It goes without saying that these past two weeks have challenged us all as students, alumni, faculty and staff. No matter your connection to Georgetown College, the situation at hand concerning the trustees meeting last Thursday, Oct. 27, has us all wondering what is in store for our college’s future. It is important in such circumstances to focus on the facts. Although we are rightfully excited by the endeavors of the Twenty-Seven, it should be noted that what we know as students is undoubtedly limited and skewed due to rumors and propaganda, and one should never support a cause blindly.
However, what we do know is powerful. A group of 27 tenured faculty members have come together to voice their disapproval of Dr. Crouch’s leadership. Despite their positions and allegiance to the administration, these individuals found it necessary to make the welfare and future of our college a top priority. With our amazing faculty serving as one of the many reasons people stay at Georgetown, it is obvious that their concerns should not go unnoticed.
Still, just because certain professors aren’t one of the Twenty-Seven does not mean that they are not working to improve Georgetown. What this writer means, is that we should avoid dividing ourselves from those “in support” of the Twenty-Seven and those who aren’t blatantly broadcasting their support. Our faculty as a whole is promoting the well-being of our college. Just because they did not sign the letter does not mean that they aren’t seeking to improve our institution.
While the student body has certainly had misgivings about the decisions of our administration for some time, it is pertinent to not place all of the blame on one individual. Likewise, this is not a witch-hunt and should not be treated as such. Because of this, this writer challenges each student to be mindful before voicing an opinion. There is a fine line between rallying support for a worthy cause and intentionally humiliating the opposition. As stated in a previous issue, we must be proactive rather than reactive in order to improve life at Georgetown. Moreover, use this time to brainstorm solutions for all of the problems that you have with campus life. (Side note: If you have trouble thinking of issues that need to be addressed, feel free to come talk to this writer.) We cannot expect changes to be made if all we do is sit around and complain; we must be willing to work hard to change our school for the better.
The time has come, fellow students, for us to ask questions, seek answers and voice our opinions, not only so that we might be heard but also so that our institution might be improved by our actions. Although the support of these 27 professors is crucial, it is equally pertinent that the student body, too, rises to the occasion and seeks change within the walls of Georgetown. Seek out the opinions and apprehensions of faculty and staff that you truly respect in order to educate yourself on the problems facing our institution. If we truly want change, we must be an active part of the revolution seeking that change.

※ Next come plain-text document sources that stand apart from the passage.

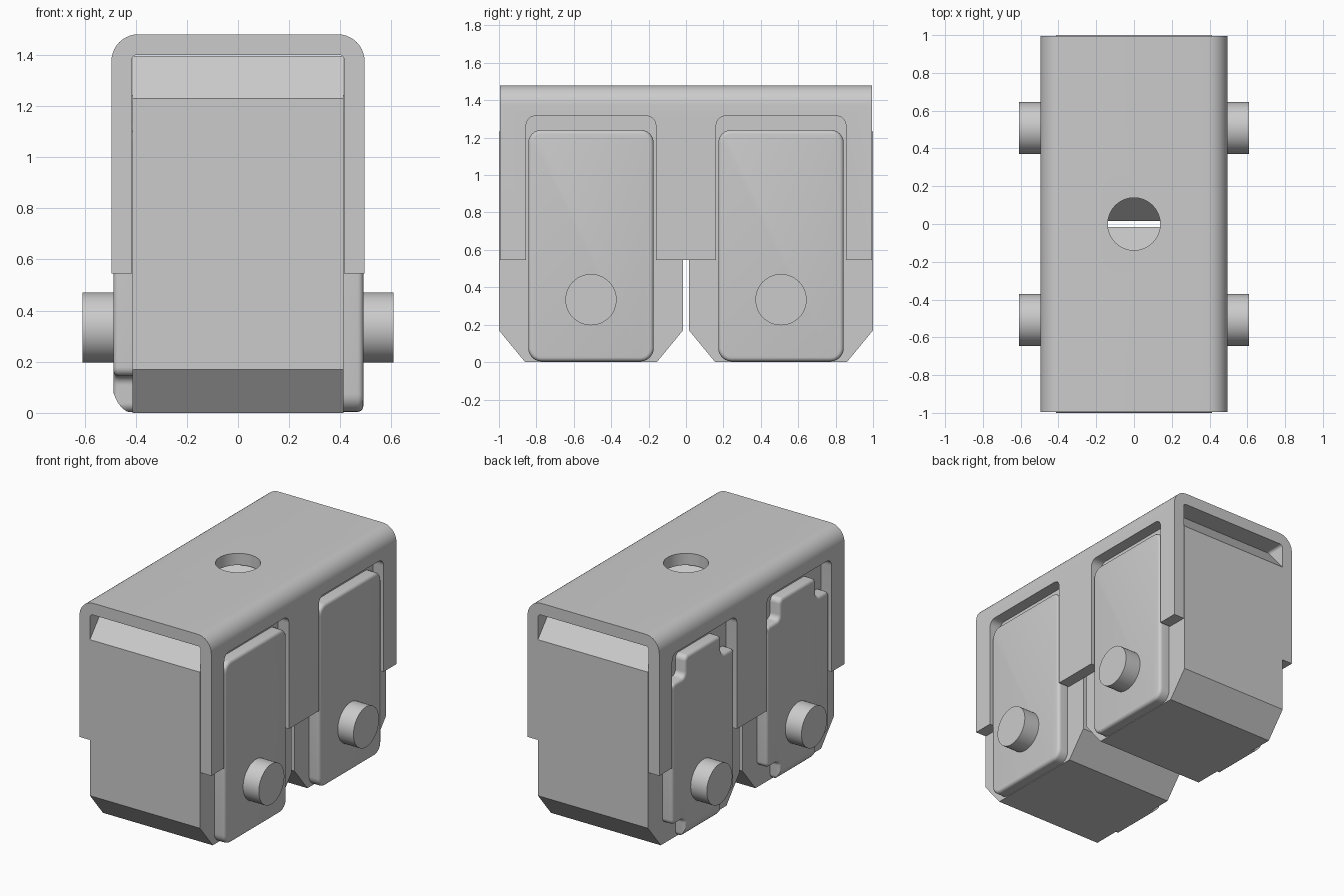
import bpy, bmesh
from math import sin, cos, pi, radians
from mathutils import Vector

if "Cube" in bpy.data.objects:
    bpy.data.objects.remove(bpy.data.objects["Cube"], do_unlink=True)

GREY = (0.6, 0.6, 0.6, 1)
grey = bpy.data.materials.new("plain_grey")
grey.use_nodes = True
grey.diffuse_color = GREY
grey.node_tree.nodes["Principled BSDF"].inputs["Base Color"].default_value = GREY


def rounded(corners, steps=6):
    """Outline from (u, v, radius) corners, with arcs at right angles."""
    out = []
    for i, (u, v, r) in enumerate(corners):
        p = Vector((u, v))
        if r == 0:
            out.append(p)
            continue
        a = (Vector(corners[i - 1][:2]) - p).normalized()
        b = (Vector(corners[(i + 1) % len(corners)][:2]) - p).normalized()
        for k in range(steps + 1):
            t = k / steps * pi / 2
            out.append(p + r * (a * (1 - sin(t)) + b * (1 - cos(t))))
    return out


def circle(u, v, r, n=48):
    return [(u + r * cos(2 * pi * k / n), v + r * sin(2 * pi * k / n)) for k in range(n)]


def prism(name, outline, axis, start, end, bevel=0):
    """Extrude a flat outline along an axis; optionally round the end rim."""
    place = {"x": lambda u, v, t: (t, u, v),
             "y": lambda u, v, t: (u, t, v),
             "z": lambda u, v, t: (u, v, t)}[axis]
    bm = bmesh.new()
    rings = [[bm.verts.new(place(u, v, t)) for u, v in outline] for t in (start, end)]
    bm.faces.new(rings[0])
    cap = bm.faces.new(rings[1])
    n = len(outline)
    for i in range(n):
        j = (i + 1) % n
        bm.faces.new((rings[0][i], rings[0][j], rings[1][j], rings[1][i]))
    bmesh.ops.recalc_face_normals(bm, faces=bm.faces[:])
    if bevel:
        bmesh.ops.bevel(bm, geom=list(cap.edges), offset=bevel, segments=4,
                        profile=0.5, affect='EDGES')
    mesh = bpy.data.meshes.new(name)
    bm.to_mesh(mesh)
    bm.free()
    mesh.materials.append(grey)
    obj = bpy.data.objects.new(name, mesh)
    bpy.context.collection.objects.link(obj)
    return obj


def activate(obj):
    bpy.ops.object.select_all(action='DESELECT')
    obj.select_set(True)
    bpy.context.view_layer.objects.active = obj


def boolean(obj, cutter, operation='DIFFERENCE'):
    cutter.hide_render = True
    mod = obj.modifiers.new("cut", 'BOOLEAN')
    mod.operation, mod.object, mod.solver = operation, cutter, 'EXACT'
    activate(obj)
    bpy.ops.object.modifier_apply(modifier=mod.name)
    bpy.data.objects.remove(cutter, do_unlink=True)


def smooth(obj):
    activate(obj)
    bpy.ops.object.shade_smooth_by_angle(angle=radians(35))


CENTRE = 0.508          # distance of each block from the middle
OUT, IN = 0.495, 0.415  # housing half widths

# Housing: inverted channel with side slots and a hole in the top
channel = rounded([(-OUT, 0.545, 0), (-OUT, 1.48, 0.105), (OUT, 1.48, 0.105), (OUT, 0.545, 0),
                   (IN, 0.545, 0), (IN, 1.4, 0.02), (-IN, 1.4, 0.02), (-IN, 0.545, 0)], 10)
housing = prism("housing", channel, "y", -0.994, 0.994)
for side in (-1, 1):
    c = CENTRE * side
    slot = rounded([(c - 0.347, 0.4, 0), (c - 0.347, 1.316, 0.05),
                    (c + 0.347, 1.316, 0.05), (c + 0.347, 0.4, 0)])
    boolean(housing, prism("slot_cutter", slot, "x", -0.8, 0.8))
boolean(housing, prism("hole_cutter", circle(0, 0, 0.139), "z", 1.2, 1.7))
smooth(housing)

for label, side in (("front", -1), ("back", 1)):
    c = CENTRE * side

    # Chamfered block
    h, k, top = 0.492, 0.352, 1.395
    block = [(c - k, 0), (c + k, 0), (c + h, 0.17), (c + h, top - 0.165),
             (c + k, top), (c - k, top), (c - h, top - 0.165), (c - h, 0.17)]
    prism(label + "_block", block, "x", -0.413, 0.413)

    # Left plate with rounded corners
    w, lo, hi, n = 0.335, 0.004, 1.242, 0.14
    plate = rounded([(c - w, lo, 0.07), (c + w, lo, 0.07), (c + w, hi, 0.07), (c - w, hi, 0.07)])
    smooth(prism(label + "_left_plate", plate, "x", 0.40, 0.49, 0.022))

    # Right plate with notched corners and a rounded lower edge
    r = 0.035
    notched = []
    for sy, z, sz, flip in ((-1, lo, 1, 0), (1, lo, 1, 1), (1, hi, -1, 0), (-1, hi, -1, 1)):
        y, yi = c + sy * w, c + sy * (w - n)
        step = [(y, z + sz * n, r), (yi, z + sz * n, r), (yi, z, r)]
        notched += step[::-1] if flip else step
    right = prism(label + "_right_plate", rounded(notched), "x", -0.40, -0.487, 0.022)
    curve = [(-0.41 - 0.085 * cos(t * pi / 20), 0.14 - 0.14 * sin(t * pi / 20)) for t in range(11)]
    bar = [(-0.3, 1.5), (-0.495, 1.5)] + curve + [(-0.3, 0)]
    boolean(right, prism("edge_cutter", bar, "y", c - 0.6, c + 0.6), 'INTERSECT')
    smooth(right)

    # Axle pins
    for name, x in (("left", 1), ("right", -1)):
        smooth(prism(f"{label}_{name}_pin", circle(c, 0.334, 0.137), "x", 0.40 * x, 0.608 * x))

The events of the last few days have reminded this English major of an infamous Shakespearean play. Nearing a climactic moment in “The Tragedy of Julies Caesar,” Brutus states, “There is a tide in the affairs of men. Which, taken at the flood, leads on to fortune; omitted, all the voyage of their life is bound in shallows and in miseries. On such a full sea are we now afloat, and we must take the current when it serves, or lose our ventures.” This passage seems appropriate for the current state of our campus. This is a pivotal moment in Georgetown’s history. There will definitely be immense ramifications from the actions of the Twenty-Seven. If nothing else, their voices will serve as a wake-up call to the administration so that the higher powers will understand the need for immediate change on our campus.
Regardless of the result of this letter, we as Georgetown Tigers must be willing to come together to take part of the common goal of protecting our GC.
Also, to the nameless individual who submitted the names of the Twenty-Seven into my campus mailbox, allow this writer to encourage you never to do that again. As a journalist, it is one thing to protect the anonymity of your sources. However, it is unwise to follow an unverified source, and in this case, a typed list of names cannot be viewed as factual. Moreover, this writer highly doubts that the professors listed on the document would appreciate anyone submitting their names without their permission. With that being said, the document will not be released.
And if you don’t know, now you know, Tigas.